One of basketball's greatest ever players, Kobe Bryant, played the final game of his 20-year NBA career Wednesday, helping his Los Angeles Lakers team clinch a victory from the grasp of the Utah Jazz.
Described on the night by fellow Lakers legend Magic Johnson as "the greatest" to ever wear the purple and gold, Bryant alone outscored the Jazz in the fourth quarter by 23-21, stunning the crowd in this much-anticipated farewell match.
He played to a sold-out arena, with tickets on the secondary market ranging from about $700 to $10,000, the most expensive one reportedly having been snatched up for $27,500.
"Man, I can't believe how fast 20 years went by," said Bryant, addressing the crowd from center court once the game was done. "It's crazy, absolutely crazy to be standing here on the same court with you guys, with my team mates behind me.
"All I can do here is thank you guys for all the years of support, all the years of inspiration. This has been unbelievable. I can't believe it has come to an end," Bryant told the spectators, according to Reuters, before he was showered by a storm of purple and gold confetti.
But the night began with that other Lakers great, Magic Johnson, standing at center court, speaking to the legions of Lakers fans.
"We are here to celebrate greatness," said Johnson, "For 20 years, excellence.
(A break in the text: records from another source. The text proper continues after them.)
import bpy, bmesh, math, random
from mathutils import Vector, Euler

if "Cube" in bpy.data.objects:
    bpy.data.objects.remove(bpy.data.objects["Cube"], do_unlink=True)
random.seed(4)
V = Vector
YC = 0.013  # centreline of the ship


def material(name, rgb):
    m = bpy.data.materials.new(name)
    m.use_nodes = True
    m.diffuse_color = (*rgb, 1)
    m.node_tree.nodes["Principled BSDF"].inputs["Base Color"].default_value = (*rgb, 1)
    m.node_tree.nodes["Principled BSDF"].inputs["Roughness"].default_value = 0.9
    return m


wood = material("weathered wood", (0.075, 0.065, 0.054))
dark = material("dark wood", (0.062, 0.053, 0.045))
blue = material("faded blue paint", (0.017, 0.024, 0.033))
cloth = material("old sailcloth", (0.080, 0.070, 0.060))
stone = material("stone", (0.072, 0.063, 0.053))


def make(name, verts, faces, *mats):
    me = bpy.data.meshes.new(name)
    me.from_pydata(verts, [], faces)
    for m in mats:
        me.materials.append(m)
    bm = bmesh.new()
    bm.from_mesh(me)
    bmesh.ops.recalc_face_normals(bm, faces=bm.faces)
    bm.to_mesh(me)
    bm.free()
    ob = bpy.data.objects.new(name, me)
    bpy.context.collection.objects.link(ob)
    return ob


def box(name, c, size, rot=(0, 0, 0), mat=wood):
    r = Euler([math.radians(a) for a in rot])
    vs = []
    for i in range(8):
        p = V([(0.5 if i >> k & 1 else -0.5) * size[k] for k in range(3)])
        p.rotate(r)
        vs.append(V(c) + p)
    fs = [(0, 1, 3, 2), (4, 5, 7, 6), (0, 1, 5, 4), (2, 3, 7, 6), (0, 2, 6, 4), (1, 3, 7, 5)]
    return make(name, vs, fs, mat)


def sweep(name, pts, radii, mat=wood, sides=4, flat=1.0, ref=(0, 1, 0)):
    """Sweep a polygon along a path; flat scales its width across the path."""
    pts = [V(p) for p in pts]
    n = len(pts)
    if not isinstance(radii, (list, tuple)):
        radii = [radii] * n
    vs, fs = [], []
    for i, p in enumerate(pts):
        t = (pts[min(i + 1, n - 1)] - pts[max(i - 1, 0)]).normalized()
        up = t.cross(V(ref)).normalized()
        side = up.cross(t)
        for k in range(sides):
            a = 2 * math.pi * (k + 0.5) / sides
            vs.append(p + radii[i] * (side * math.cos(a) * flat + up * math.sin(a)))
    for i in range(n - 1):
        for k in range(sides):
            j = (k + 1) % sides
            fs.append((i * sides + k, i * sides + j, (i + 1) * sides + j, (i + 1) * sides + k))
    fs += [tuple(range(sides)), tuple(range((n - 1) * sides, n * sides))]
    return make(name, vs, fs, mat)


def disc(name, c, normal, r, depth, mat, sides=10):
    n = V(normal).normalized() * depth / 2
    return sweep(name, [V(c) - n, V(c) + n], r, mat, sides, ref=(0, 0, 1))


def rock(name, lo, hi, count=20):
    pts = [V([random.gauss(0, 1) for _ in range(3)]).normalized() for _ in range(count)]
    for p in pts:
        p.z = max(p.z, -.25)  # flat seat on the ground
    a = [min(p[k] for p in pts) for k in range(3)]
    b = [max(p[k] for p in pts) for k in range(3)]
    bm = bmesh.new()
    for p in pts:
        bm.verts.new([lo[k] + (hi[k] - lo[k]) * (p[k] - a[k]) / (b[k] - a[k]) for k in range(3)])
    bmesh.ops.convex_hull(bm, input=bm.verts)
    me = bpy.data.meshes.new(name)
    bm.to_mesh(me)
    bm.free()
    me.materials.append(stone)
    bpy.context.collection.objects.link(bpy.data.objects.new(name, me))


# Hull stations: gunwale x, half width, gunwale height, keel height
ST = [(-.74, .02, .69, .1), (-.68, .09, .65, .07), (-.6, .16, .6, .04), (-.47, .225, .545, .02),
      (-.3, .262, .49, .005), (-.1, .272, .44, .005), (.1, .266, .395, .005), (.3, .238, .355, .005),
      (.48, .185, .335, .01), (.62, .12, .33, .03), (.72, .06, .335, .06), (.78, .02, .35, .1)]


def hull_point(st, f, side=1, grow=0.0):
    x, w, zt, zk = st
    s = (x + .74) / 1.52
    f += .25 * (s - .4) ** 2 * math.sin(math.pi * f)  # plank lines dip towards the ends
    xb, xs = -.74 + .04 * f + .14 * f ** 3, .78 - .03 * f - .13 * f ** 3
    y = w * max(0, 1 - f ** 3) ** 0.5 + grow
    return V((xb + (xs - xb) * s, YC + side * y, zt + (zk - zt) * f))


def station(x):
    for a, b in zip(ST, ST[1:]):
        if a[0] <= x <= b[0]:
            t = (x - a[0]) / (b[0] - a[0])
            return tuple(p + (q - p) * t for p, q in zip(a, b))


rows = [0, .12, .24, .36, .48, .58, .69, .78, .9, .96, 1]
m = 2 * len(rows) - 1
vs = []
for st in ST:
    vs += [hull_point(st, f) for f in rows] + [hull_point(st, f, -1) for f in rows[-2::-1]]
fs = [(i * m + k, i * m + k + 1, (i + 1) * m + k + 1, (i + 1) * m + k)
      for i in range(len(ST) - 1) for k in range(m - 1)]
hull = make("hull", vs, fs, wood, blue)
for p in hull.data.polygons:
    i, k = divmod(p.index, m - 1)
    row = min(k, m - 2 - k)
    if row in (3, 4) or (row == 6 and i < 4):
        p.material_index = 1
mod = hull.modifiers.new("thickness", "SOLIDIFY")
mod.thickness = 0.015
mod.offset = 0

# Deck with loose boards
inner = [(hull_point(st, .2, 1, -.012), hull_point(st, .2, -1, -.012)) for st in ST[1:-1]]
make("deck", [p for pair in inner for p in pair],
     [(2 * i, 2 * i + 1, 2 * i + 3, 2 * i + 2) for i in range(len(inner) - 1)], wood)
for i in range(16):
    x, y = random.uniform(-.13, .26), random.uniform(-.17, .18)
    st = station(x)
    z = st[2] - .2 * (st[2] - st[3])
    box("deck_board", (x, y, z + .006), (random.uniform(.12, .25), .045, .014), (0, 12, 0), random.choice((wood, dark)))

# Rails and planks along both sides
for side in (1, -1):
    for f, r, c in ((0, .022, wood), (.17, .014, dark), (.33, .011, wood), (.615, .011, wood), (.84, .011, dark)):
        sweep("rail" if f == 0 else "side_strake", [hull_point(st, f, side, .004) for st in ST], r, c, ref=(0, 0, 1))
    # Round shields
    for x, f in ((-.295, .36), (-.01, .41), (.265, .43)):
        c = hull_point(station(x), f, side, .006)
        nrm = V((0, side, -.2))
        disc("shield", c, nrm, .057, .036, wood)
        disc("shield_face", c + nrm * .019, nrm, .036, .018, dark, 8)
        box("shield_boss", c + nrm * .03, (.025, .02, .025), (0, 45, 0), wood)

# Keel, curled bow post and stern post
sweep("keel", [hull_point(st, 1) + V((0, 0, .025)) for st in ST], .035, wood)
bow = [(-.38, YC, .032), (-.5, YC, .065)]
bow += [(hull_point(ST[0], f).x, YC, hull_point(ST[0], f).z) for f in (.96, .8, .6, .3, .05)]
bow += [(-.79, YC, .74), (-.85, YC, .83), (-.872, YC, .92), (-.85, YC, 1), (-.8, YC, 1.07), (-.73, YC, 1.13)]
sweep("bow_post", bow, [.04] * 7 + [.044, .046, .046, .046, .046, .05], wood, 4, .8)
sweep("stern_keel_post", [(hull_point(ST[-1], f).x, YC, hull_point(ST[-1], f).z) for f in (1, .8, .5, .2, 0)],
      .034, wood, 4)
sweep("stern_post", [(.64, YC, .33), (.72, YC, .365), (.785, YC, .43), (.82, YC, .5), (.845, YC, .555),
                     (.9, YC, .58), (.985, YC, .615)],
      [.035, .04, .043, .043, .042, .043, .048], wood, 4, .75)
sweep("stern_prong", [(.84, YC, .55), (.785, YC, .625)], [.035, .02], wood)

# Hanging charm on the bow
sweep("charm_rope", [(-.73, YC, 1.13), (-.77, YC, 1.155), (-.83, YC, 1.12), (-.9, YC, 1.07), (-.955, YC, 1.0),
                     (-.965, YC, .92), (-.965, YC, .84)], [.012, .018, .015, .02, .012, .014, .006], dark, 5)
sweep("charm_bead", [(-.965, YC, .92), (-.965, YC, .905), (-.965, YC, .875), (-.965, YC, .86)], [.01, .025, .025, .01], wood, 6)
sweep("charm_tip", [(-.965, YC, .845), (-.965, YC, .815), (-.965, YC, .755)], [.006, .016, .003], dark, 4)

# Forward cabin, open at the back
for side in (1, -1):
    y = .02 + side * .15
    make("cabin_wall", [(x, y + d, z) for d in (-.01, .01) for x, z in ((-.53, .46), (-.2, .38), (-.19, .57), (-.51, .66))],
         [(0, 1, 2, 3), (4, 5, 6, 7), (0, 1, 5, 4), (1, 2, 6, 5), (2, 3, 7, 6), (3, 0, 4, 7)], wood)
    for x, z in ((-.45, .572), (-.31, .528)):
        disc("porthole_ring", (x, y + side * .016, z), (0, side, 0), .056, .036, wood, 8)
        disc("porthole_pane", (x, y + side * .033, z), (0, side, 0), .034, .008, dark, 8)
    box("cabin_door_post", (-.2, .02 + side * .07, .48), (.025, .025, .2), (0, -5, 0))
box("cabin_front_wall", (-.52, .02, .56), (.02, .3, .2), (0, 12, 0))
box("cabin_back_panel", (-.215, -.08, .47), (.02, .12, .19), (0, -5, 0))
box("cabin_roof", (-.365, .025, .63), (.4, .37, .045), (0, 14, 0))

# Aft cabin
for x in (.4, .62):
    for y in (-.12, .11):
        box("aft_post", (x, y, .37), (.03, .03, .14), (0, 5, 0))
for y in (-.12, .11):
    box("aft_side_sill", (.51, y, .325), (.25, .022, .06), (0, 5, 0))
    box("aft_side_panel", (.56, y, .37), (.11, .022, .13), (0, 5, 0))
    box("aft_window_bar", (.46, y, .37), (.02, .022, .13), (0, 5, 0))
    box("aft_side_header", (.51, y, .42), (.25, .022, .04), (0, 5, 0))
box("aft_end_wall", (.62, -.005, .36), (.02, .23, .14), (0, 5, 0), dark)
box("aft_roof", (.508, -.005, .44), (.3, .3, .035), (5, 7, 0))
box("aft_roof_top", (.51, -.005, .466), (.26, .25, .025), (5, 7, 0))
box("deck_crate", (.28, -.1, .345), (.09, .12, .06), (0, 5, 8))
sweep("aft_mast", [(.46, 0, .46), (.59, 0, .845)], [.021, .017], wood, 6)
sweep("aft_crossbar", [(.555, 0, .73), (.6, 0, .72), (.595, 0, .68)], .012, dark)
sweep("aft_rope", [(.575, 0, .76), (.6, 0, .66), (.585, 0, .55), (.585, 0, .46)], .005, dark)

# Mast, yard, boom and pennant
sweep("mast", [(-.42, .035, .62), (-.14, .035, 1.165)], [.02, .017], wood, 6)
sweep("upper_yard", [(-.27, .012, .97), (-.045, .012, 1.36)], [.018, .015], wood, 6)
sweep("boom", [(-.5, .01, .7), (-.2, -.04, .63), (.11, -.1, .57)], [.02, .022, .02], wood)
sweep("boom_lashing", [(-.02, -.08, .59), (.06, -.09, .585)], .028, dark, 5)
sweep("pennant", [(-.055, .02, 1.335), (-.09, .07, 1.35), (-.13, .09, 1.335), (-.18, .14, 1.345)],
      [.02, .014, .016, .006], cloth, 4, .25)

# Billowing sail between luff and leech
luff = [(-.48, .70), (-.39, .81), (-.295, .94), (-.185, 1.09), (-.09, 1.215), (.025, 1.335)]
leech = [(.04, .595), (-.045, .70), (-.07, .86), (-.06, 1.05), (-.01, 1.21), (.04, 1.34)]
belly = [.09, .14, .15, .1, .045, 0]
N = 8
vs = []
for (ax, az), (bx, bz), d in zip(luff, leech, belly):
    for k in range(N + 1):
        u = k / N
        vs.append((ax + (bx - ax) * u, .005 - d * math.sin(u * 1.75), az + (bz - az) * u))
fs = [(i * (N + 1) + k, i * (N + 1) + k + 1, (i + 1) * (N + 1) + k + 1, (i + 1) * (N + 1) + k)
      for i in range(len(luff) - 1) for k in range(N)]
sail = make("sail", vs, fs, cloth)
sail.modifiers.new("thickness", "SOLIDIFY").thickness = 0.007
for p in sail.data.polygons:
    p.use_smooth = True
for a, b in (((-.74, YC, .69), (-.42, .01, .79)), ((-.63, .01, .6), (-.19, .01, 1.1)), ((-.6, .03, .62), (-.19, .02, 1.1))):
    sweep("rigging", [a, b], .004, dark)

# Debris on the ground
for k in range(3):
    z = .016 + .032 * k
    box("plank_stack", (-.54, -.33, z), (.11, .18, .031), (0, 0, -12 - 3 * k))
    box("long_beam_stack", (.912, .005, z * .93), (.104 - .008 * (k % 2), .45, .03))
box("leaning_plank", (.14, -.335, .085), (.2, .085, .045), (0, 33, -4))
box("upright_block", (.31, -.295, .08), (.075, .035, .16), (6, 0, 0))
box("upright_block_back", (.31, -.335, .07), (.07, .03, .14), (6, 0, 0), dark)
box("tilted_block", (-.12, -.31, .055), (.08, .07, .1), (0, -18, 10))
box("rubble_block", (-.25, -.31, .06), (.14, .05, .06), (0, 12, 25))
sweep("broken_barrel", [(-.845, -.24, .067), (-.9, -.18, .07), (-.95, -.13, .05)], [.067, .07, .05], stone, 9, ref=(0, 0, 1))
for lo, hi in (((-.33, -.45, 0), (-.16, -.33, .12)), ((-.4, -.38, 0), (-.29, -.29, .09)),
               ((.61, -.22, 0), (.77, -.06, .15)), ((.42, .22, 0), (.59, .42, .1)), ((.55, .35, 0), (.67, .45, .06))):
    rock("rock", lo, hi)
For 20 years, Kobe Bryant has never cheated the game, he has never cheated us as fans.
"He has played through injury, he has played hurt and we have five championships banners to show for it."
But Bryant refused to accept Johnson's accolade of being the Lakers' greatest ever player, responding by saying that Johnson was his "hero" and will "always be No. 1."
While this season has not been the Lakers' finest, Bryant put on a spectacular show for his final appearance, attempting 50 shots, more than any other NBA player in the past 30 seasons, scoring a season high of 60 points, and leading the charge as his team came from behind to snatch victory.
"He shot. He shot some more. He kept shooting," wrote Bill Plaschke for the Los Angeles Times. "Shots from the courtside seats, from underneath the basket, on wild drives, off crazy dribbles, back to the basket, feet in the air, hands in his face, shooting forever."
There were tributes from other NBA greats, teammates and opponents alike, such as LeBron James and Pau Gasol, and from stars of the music world including Snoop Dogg, Taylor Swift, and Justin Timberlake.
Red Hot Chili Peppers bassist, Flea, played the national anthem in the style of Jimi Hendrix.
Hollywood legend Jack Nicholson wrapped up one of the video tributes: "You have been an inspiration to us all and LA loves you."
Material from Reuters was used in this report.